This month we are talking about work/life harmony (known by many people as “work/life balance.”) Please see last week’s article titled: “Balance is a Farce.”
There are two types of boundaries you need at work; emotional and physical. Boundaries protect you from others and boundaries protects other from you.Boundaries protect you from others and boundaries protect others from you. Click To Tweet
Emotional boundaries are needed with people who want to use you as their sounding board:
- They bring their home life to work and then need someone to unload on.
- They have complaints at work and need someone to hear all about their issues.
- Some people have nothing in their life that ever goes right and they want you to know how difficult life is for them.
Being a listening ear for others can drag you down – way down. You can enter a depressive state. When this happens, your will have less motivation and can take it home to your family.
This can get even worse if it continues often because you may start to believe that life isn’t fair for you either. You can become unappreciative of your blessings and even begin to experience physical ailments.
I know people who live on the “woe is me train.” I do my best to give them time and input, but I have to monitor myself closely. I’ve experienced the emotional changes that can occur if I allow myself to get dragged in and dragged down by their ongoing negativity. It’s not healthy, nor is it fair to those around me when I don’t adhere to good boundaries in these situations.
Another emotional strain at work can be people in positions of leadership who do not have a “people first” mentality. When the people who lead are too focused on the bottom line, or perhaps their next promotion, it can suck the vitality out of you.
You may not be able to do anything about the people you work for. You can stay aware that people are their number one asset whether they recognize this truth or not. Be intentional:
- Use positive affirmations, quotes or phrases around your workspace.
- Engage co-workers in encouraging and lifting one another up.
- Remember that the leaders are under a lot of pressure; grant them grace and pray for them to see beyond the pressures placed on them.
- It may be time to consider appropriate discussions if attitudes begin to negatively impact you.
Save Others from You
Check yourself to see if you are violating the time or space of others:
- You too can bring your problems to work and expect others to listen.
- Perhaps you are not taking too much time from others, but is what you are sharing appropriate?
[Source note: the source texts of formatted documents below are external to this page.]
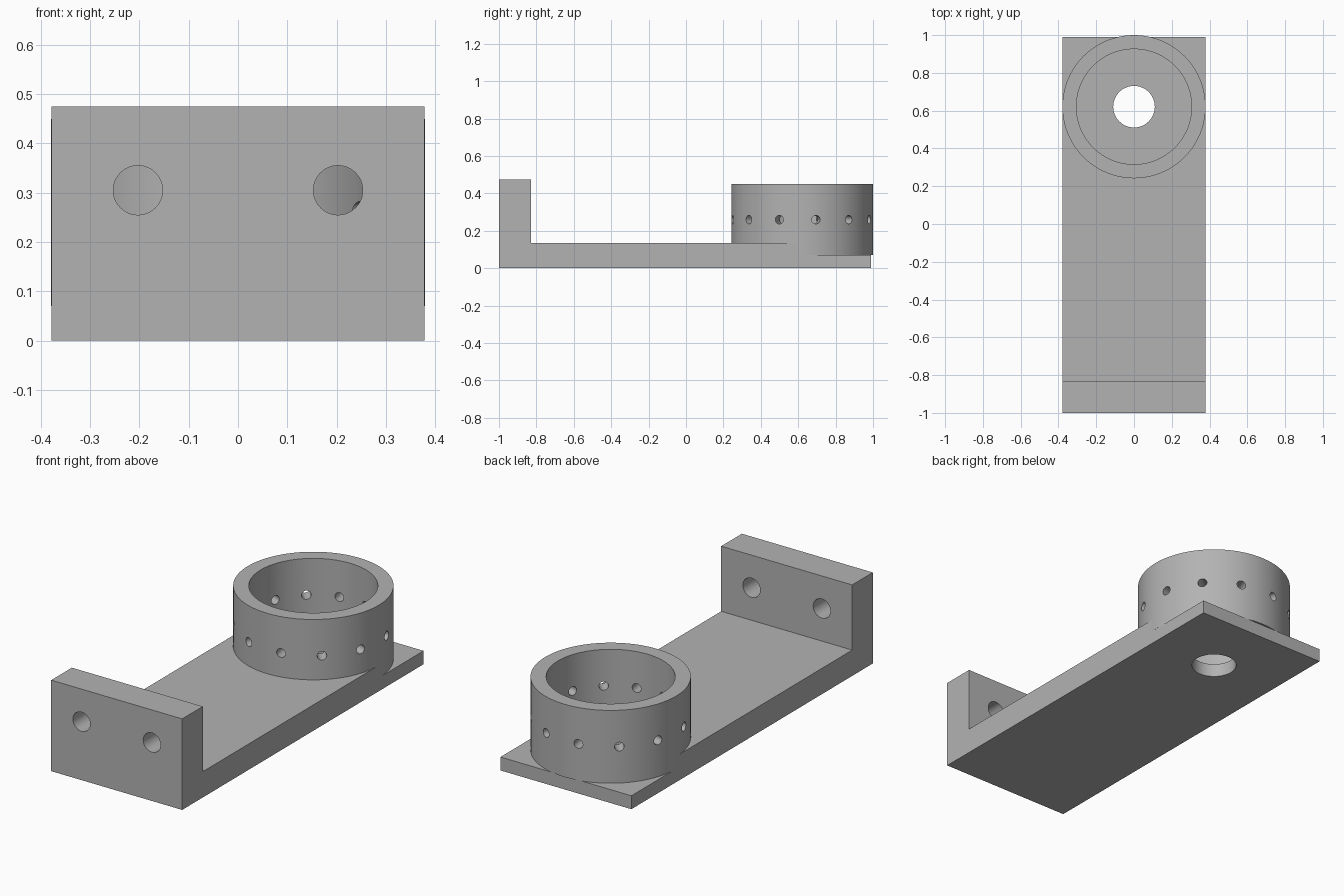
import bpy, bmesh, math
from mathutils import Matrix, Vector

cube = bpy.data.objects.get("Cube")
if cube:
    bpy.data.objects.remove(cube, do_unlink=True)

GREY = (0.45, 0.45, 0.45, 1)
mat = bpy.data.materials.new("plain grey")
mat.use_nodes = True
mat.diffuse_color = GREY
mat.node_tree.nodes["Principled BSDF"].inputs["Base Color"].default_value = GREY

HALF = 0.378                     # half width of the bracket
CENTRE = Vector((0, 0.621, 0))   # axis of the ring
OUTER, INNER = 0.379, 0.305
FLOOR, STEP, TOP = 0.07, 0.135, 0.45


def make_object(name, bm):
    bmesh.ops.recalc_face_normals(bm, faces=bm.faces)
    mesh = bpy.data.meshes.new(name)
    bm.to_mesh(mesh)
    bm.free()
    mesh.materials.append(mat)
    obj = bpy.data.objects.new(name, mesh)
    bpy.context.collection.objects.link(obj)
    return obj


def add_cylinder(bm, centre, direction, radius, depth, segments=48):
    turn = Vector(direction).to_track_quat('Z', 'Y').to_matrix().to_4x4()
    bmesh.ops.create_cone(bm, cap_ends=True, segments=segments, radius1=radius,
                          radius2=radius, depth=depth,
                          matrix=Matrix.Translation(centre) @ turn)


def cut(obj, bm):
    """Subtract the cutter, then remove it."""
    cutter = make_object("cutter", bm)
    cutter.hide_render = True
    bpy.context.view_layer.objects.active = obj
    mod = obj.modifiers.new("cut", 'BOOLEAN')
    mod.operation, mod.solver, mod.object = 'DIFFERENCE', 'EXACT', cutter
    bpy.ops.object.modifier_apply(modifier=mod.name)
    bpy.data.objects.remove(cutter, do_unlink=True)


def smooth(obj):
    bpy.ops.object.select_all(action='DESELECT')
    obj.select_set(True)
    bpy.context.view_layer.objects.active = obj
    bpy.ops.object.shade_smooth_by_angle(angle=math.radians(30))


# Bracket: side profile with upright end and lowered seat, extruded across
profile = [(-1, 0), (0.99, 0), (0.99, FLOOR), (CENTRE.y, FLOOR),
           (CENTRE.y, STEP), (-0.83, STEP), (-0.83, 0.475), (-1, 0.475)]
bm = bmesh.new()
side = bm.faces.new([bm.verts.new((-HALF, y, z)) for y, z in profile])
sweep = bmesh.ops.extrude_face_region(bm, geom=[side])
moved = [v for v in sweep["geom"] if isinstance(v, bmesh.types.BMVert)]
bmesh.ops.translate(bm, verts=moved, vec=(2 * HALF, 0, 0))
bracket = make_object("bracket", bm)

# Round seat inside the ring
bm = bmesh.new()
add_cylinder(bm, CENTRE + Vector((0, 0, FLOOR + 0.2)), (0, 0, 1), 0.34, 0.4, 96)
cut(bracket, bm)

# Drain hole and the two mounting holes
bm = bmesh.new()
add_cylinder(bm, CENTRE, (0, 0, 1), 0.11, 0.5, 64)
for x in (-0.203, 0.203):
    add_cylinder(bm, (x, -0.915, 0.305), (0, 1, 0), 0.05, 0.4)
cut(bracket, bm)
smooth(bracket)

# Ring standing on the seat
bm = bmesh.new()
mid = CENTRE + Vector((0, 0, (FLOOR + TOP) / 2))
add_cylinder(bm, mid, (0, 0, 1), OUTER, TOP - FLOOR, 128)
ring = make_object("ring", bm)
bm = bmesh.new()
add_cylinder(bm, mid, (0, 0, 1), INNER, 1, 128)
cut(ring, bm)

# Twelve radial holes around the ring
bm = bmesh.new()
for i in range(12):
    a = math.radians(11.2 + 30 * i)
    out = Vector((math.cos(a), math.sin(a), 0))
    add_cylinder(bm, mid + out * (OUTER + INNER) / 2, out, 0.023, 0.15, 24)
cut(ring, bm)
smooth(ring)
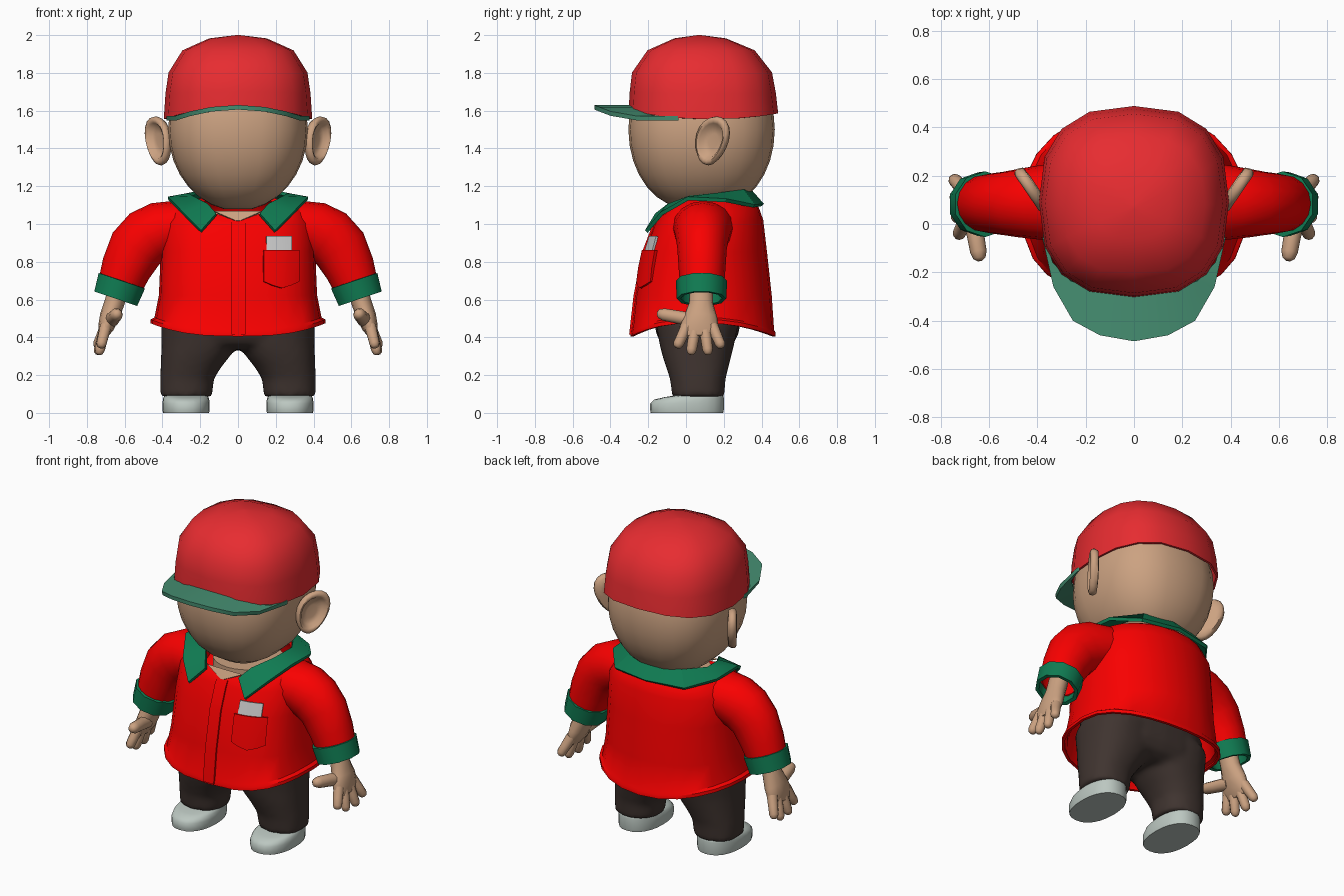
import bpy, bmesh, math
from mathutils import Vector

if "Cube" in bpy.data.objects:
    bpy.data.objects.remove(bpy.data.objects["Cube"])

COLORS = {
    "red": (0.95, 0.0, 0.0), "cap_red": (0.80, 0.025, 0.03), "skin": (0.60, 0.36, 0.22),
    "green": (0.005, 0.20, 0.085), "brim_green": (0.06, 0.27, 0.165),
    "brown": (0.05, 0.034, 0.029), "shoe": (0.50, 0.57, 0.53),
}
MATS = {}


def material(key):
    if key not in MATS:
        MATS[key] = bpy.data.materials.new(key)
        MATS[key].diffuse_color = (*COLORS[key], 1)
    return MATS[key]


def ring(hx, yf, yb, zs, zf=None, zb=None, cx=0, n=24, p=2.0, pb=None):
    """Superellipse section; height and squareness may differ front and back."""
    zf = zs if zf is None else zf
    zb = zs if zb is None else zb
    pts = []
    for i in range(n):
        a = 2 * math.pi * i / n
        c, s = math.cos(a), math.sin(a)
        e = 2 / (pb if pb and s > 0 else p)
        x = math.copysign(abs(c) ** e, c) * hx
        y = (yf + yb) / 2 + math.copysign(abs(s) ** e, s) * (yb - yf) / 2
        pts.append((cx + x, y, zs + ((zb if s > 0 else zf) - zs) * s * s))
    return pts


def tube(points, radii, n=12):
    """Sections along a path; radii are (across, along y) pairs."""
    pts = [Vector(p) for p in points]
    out = []
    for i, p in enumerate(pts):
        t = (pts[min(i + 1, len(pts) - 1)] - pts[max(i - 1, 0)]).normalized()
        ref = Vector((0, 1, 0)) if abs(t.y) < 0.8 else Vector((1, 0, 0))
        u = (ref - t * ref.dot(t)).normalized()
        v = t.cross(u)
        rv, ru = radii[i]
        out.append([p + u * ru * math.cos(a) + v * rv * math.sin(a)
                    for a in (2 * math.pi * k / n for k in range(n))])
    return out


def loft(name, shells, color=None, closed=True, caps=(True, True), mirror=False,
         thick=0, angle=40, blend=0):
    """Skin one or more lists of sections into one object."""
    bm = bmesh.new()
    for rings in shells:
        vs = [[bm.verts.new(p) for p in r] for r in rings]
        n = len(vs[0])
        for a, b in zip(vs, vs[1:]):
            for i in range(n if closed else n - 1):
                j = (i + 1) % n
                bm.faces.new((a[i], a[j], b[j], b[i]))
        if closed and caps[0]:
            bm.faces.new(vs[0])
        if closed and caps[1]:
            bm.faces.new(vs[-1])
    bmesh.ops.recalc_face_normals(bm, faces=bm.faces)
    me = bpy.data.meshes.new(name)
    bm.to_mesh(me)
    bm.free()
    ob = bpy.data.objects.new(name, me)
    bpy.context.collection.objects.link(ob)
    if color:
        me.materials.append(material(color))
    if mirror:
        ob.modifiers.new("mirror", 'MIRROR')
    if thick:
        m = ob.modifiers.new("thickness", 'SOLIDIFY')
        m.thickness, m.offset = thick, 0
    if blend:
        ob.modifiers.new("merge", 'REMESH').voxel_size = blend
        m = ob.modifiers.new("soften", 'SMOOTH')
        m.factor, m.iterations = 0.5, 6
    bpy.ops.object.select_all(action='DESELECT')
    ob.select_set(True)
    bpy.context.view_layer.objects.active = ob
    bpy.ops.object.convert(target='MESH')
    bpy.ops.object.shade_smooth_by_angle(angle=math.radians(angle))
    return ob


# Head and neck
head = []
for k in range(1, 16):
    a = math.pi * k / 16
    r, ry, z = math.sin(a), 0.385 * math.sin(a) ** 0.85, 1.50 - 0.43 * math.cos(a)
    head.append(ring(0.37 * r, 0.08 - ry, 0.085 + ry, z, p=2.5))
loft("head", [head], "skin")
loft("neck", [[ring(0.20, -0.105, 0.30, z) for z in (0.93, 1.0, 1.07)]], "skin")

# Ears: dished discs angled backwards
d, nrm = Vector((0.565, 0.826, 0)), Vector((0.826, -0.565, 0))
ear = []
for s, o in ((0.6, -0.025), (0.92, -0.02), (1, 0), (0.97, 0.018), (0.85, 0.026),
             (0.72, 0.018), (0.6, -0.004), (0.3, -0.008)):
    sec = []
    for k in range(20):
        a = 2 * math.pi * k / 20
        z = 0.13 * s * math.sin(a)
        w = 0.10 * s * math.cos(a) * (1 + 1.3 * z)
        sec.append(Vector((0.42, 0.14, 1.44 + z)) + d * (w + 0.2 * z) + nrm * o)
    ear.append(sec)
loft("ear", [ear], "skin", mirror=True, angle=60)

# Cap crown
crown = [ring(*r, n=16, p=2.55) for r in (
    (0.387, -0.297, 0.482, 1.555, 1.612, 1.585), (0.378, -0.292, 0.47, 1.69, 1.70, 1.69),
    (0.362, -0.28, 0.45, 1.80), (0.29, -0.20, 0.36, 1.915), (0.15, -0.06, 0.21, 1.977),
    (0.01, 0.06, 0.08, 1.994))]
loft("cap_crown", [crown], "cap_red", caps=(False, True), thick=0.012)

# Cap brim: arched sheet
inner = [(0, -0.285), (0.14, -0.275), (0.26, -0.235), (0.335, -0.16), (0.375, -0.04)]
outer = [(0, -0.485), (0.14, -0.46), (0.25, -0.40), (0.33, -0.26), (0.378, -0.06)]


def arched(pts):
    return [(x, y, 1.618 - 0.058 * min(1, (x / 0.33) ** 2)) for x, y in pts]


loft("cap_brim", [[arched(inner), arched(outer)]], "brim_green",
     closed=False, mirror=True, thick=0.024)

# Shirt body with flared hem: squarer in front, rounder at the back
body = [ring(*r, p=2.8, pb=2.1) for r in (
    (0.455, -0.285, 0.465, 0.475, 0.405, 0.405), (0.455, -0.285, 0.465, 0.49, 0.425, 0.425),
    (0.435, -0.28, 0.458, 0.50, 0.435, 0.435), (0.41, -0.26, 0.445, 0.62),
    (0.40, -0.215, 0.42, 0.85), (0.39, -0.165, 0.40, 1.01, 0.98, 1.02),
    (0.34, -0.145, 0.375, 1.09, 1.02, 1.09), (0.25, -0.12, 0.33, 1.125, 1.035, 1.13))]
loft("shirt_body", [body], "red", caps=(False, False), thick=0.018)

# Sleeves and turned-up cuffs
sleeve = tube([(0.24, 0.09, 0.99), (0.33, 0.09, 0.982), (0.41, 0.088, 0.965), (0.48, 0.086, 0.93),
               (0.54, 0.085, 0.87), (0.592, 0.085, 0.765), (0.63, 0.085, 0.66)],
              [(0.125, 0.16), (0.135, 0.155), (0.147, 0.145), (0.15, 0.135),
               (0.143, 0.125), (0.127, 0.118), (0.11, 0.11)], 16)
loft("sleeve", [sleeve], "red", caps=(False, False), mirror=True, thick=0.012)
cuff = tube([(0.615, 0.082, 0.70), (0.647, 0.082, 0.605)], [(0.125, 0.125), (0.115, 0.12)], 10)
loft("cuff", [cuff], "green", caps=(False, False), mirror=True, thick=0.022)

# Collar: folded band ending in pointed lapels
top = [(0, 0.33, 1.185), (0.18, 0.30, 1.175), (0.26, 0.16, 1.155), (0.24, 0.02, 1.14),
       (0.16, -0.09, 1.10), (0.115, -0.155, 1.05)]
low = [(0, 0.405, 1.10), (0.24, 0.36, 1.095), (0.36, 0.21, 1.125), (0.37, 0.01, 1.135),
       (0.29, -0.13, 1.055), (0.195, -0.21, 0.96)]
loft("collar", [[top, low]], "green", closed=False, mirror=True, thick=0.02, angle=30)


# Front strip, neck opening, pocket and card follow the shirt's front
def front(x, z, lift=0.0):
    table = [(0.40, -0.285), (0.62, -0.26), (0.85, -0.215), (0.98, -0.165), (1.04, -0.13)]
    for (z0, y0), (z1, y1) in zip(table, table[1:]):
        if z <= z1:
            break
    yf = y0 + (y1 - y0) * (z - z0) / (z1 - z0)
    cy = 0.1
    return (x, cy - (cy - yf) * (1 - (abs(x) / 0.405) ** 2.8) ** (1 / 2.8) - lift, z)


strip = [[front(x, z, 0.012) for x in (-0.035, 0.04)] for z in (0.415, 0.62, 0.85, 0.98, 1.015)]
loft("shirt_front_strip", [strip], "red", closed=False, thick=0.012)
opening = [[front(x * w, z, 0.014) for x in (-1, 0, 1)] for w, z in ((0.125, 1.065), (0.01, 1.015))]
loft("neck_opening", [opening], "skin", closed=False, thick=0.01)
xs = (0.135, 0.18, 0.23, 0.28, 0.32)
pocket = [[front(x, 0.86, 0.018) for x in xs], [front(x, 0.77, 0.018) for x in xs],
          [front(x, z, 0.014) for x, z in zip(xs, (0.695, 0.675, 0.66, 0.675, 0.695))]]
loft("pocket", [pocket], "red", closed=False, thick=0.02)
card = [[front(x, z, 0.014) for x in (0.15, 0.215, 0.285)] for z in (0.80, 0.935)]
loft("pocket_card", [card], closed=False, thick=0.012)

# Hands: flattened palm, four fingers and a thumb
palm = tube([(0.63, 0.08, 0.67), (0.655, 0.08, 0.58), (0.68, 0.078, 0.51), (0.70, 0.07, 0.45),
             (0.715, 0.07, 0.405)],
            [(0.055, 0.06), (0.053, 0.064), (0.052, 0.088), (0.042, 0.104), (0.022, 0.09)])


def finger(base, tip, r):
    b, t = Vector(base), Vector(tip)
    return tube([b.lerp(t, k) for k in (0, 0.5, 0.82, 0.95, 1)],
                [(r * f, r * f) for f in (1.1, 1, 0.95, 0.7, 0.3)], 10)


fingers = [finger((0.70, b, 0.46), (x, t, z), 0.029) for b, x, t, z in (
    (0.005, 0.728, -0.05, 0.345), (0.05, 0.738, 0.025, 0.308),
    (0.098, 0.745, 0.118, 0.308), (0.14, 0.75, 0.19, 0.345))]
thumb = finger((0.672, 0.05, 0.49), (0.637, -0.152, 0.527), 0.036)
loft("hand", [palm, *fingers, thumb], "skin", mirror=True, angle=60)

# Trousers: legs and hips blended into one soft piece
leg = [ring(hx, yf, yb, z, cx=cx, p=2.3) for cx, hx, yf, yb, z in (
    (0.275, 0.138, -0.073, 0.203, 0.085), (0.27, 0.143, -0.085, 0.21, 0.18),
    (0.25, 0.16, -0.105, 0.225, 0.24), (0.225, 0.183, -0.125, 0.24, 0.30),
    (0.203, 0.203, -0.14, 0.255, 0.36), (0.203, 0.203, -0.165, 0.285, 0.50))]
hips = [ring(*r, p=2.4) for r in (
    (0.25, -0.07, 0.19, 0.335), (0.37, -0.13, 0.25, 0.365), (0.398, -0.16, 0.28, 0.42),
    (0.39, -0.175, 0.30, 0.58))]
loft("trousers", [leg, hips], "brown", mirror=True, blend=0.018, angle=60)

# Shoes
shoe = [ring(*r, cx=0.275, p=2.3) for r in (
    (0.122, -0.187, 0.197, 0), (0.125, -0.19, 0.20, 0.015), (0.125, -0.19, 0.20, 0.05),
    (0.122, -0.17, 0.20, 0.076, 0.07, 0.08), (0.115, -0.12, 0.197, 0.09, 0.082, 0.093),
    (0.10, -0.06, 0.19, 0.098, 0.092, 0.1))]
loft("shoe", [shoe], "shoe", mirror=True, angle=50)

for m in bpy.data.materials:
    if m.users and not m.is_grease_pencil:
        m.use_nodes = True
        m.node_tree.nodes["Principled BSDF"].inputs["Base Color"].default_value = m.diffuse_color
Could you be making someone uncomfortable?
Are you doing your part to nurture relationships and to lift others up?
- If you are in a position of leading others, make certain you are placing value in those who look to your leadership.
- Communicate often and clearly.
Many boundary issues are due to a lack of understanding. It is not the job of other people to assume what your boundaries are. It is your job to make sure you’ve made your boundaries understood.
You may need to put up a sign to indicate when you are NOT available. If someone shows no common courtesy in respecting your time, you have to do something. You must demonstrate that it is NOT okay to come into your work space anytime they want to.
When your time is not protected, you will become stressed as deadlines approach and the workload stays high. You cannot allow your load to increase because someone is violating your boundaries.
Needless to say, boundaries must be adhered to when it comes to inappropriate words or physical gestures. These instances must be dealt with immediately.
Work, Work and More Work
Let’s talk about work environments that do not respect the fact that you have a life outside of work. Frankly, this is just unacceptable.
Granted, there are times when the workload is high because demand is up and it’s a temporary situation. However, if “temporary” becomes ongoing, with no end in sight; you will need to assess your options.
If an employer shows no regard for your overall well-being, it’s definitely time to address boundaries. This can be scary for obvious reasons, but the situation will only get worse the longer things go unaddressed.
If you don’t make your boundaries clear, your employer will assume you are okay with their expectations.
Setting Boundaries at Work:
1. Know what you value
2. Assess the needed boundaries to stay aligned with what you value
3. Determine what boundaries you are able and willing to stick to (be realistic)
4. Determine what you will do if your boundaries are violated (be prepared)
5. Communicate your boundaries (don’t assume people know)
6. Stay true to your boundaries (if you don’t respect your boundaries neither will anyone else)
7. Deal with violations appropriately
Talking about the need for “things to change” (really, the need for boundaries) is very common. Living true to boundaries is a whole other ballgame. While many situations can make boundaries seem too difficult; don’t believe it.
If you truly want harmony between your work, home and all areas of your life; boundaries are not an option. I get the anxiety and overwhelm that can hit when you think about implementing boundaries.
You don’t have to do it on your own!
Reach out TODAY and let’s discuss what you need to achieve work/life harmony.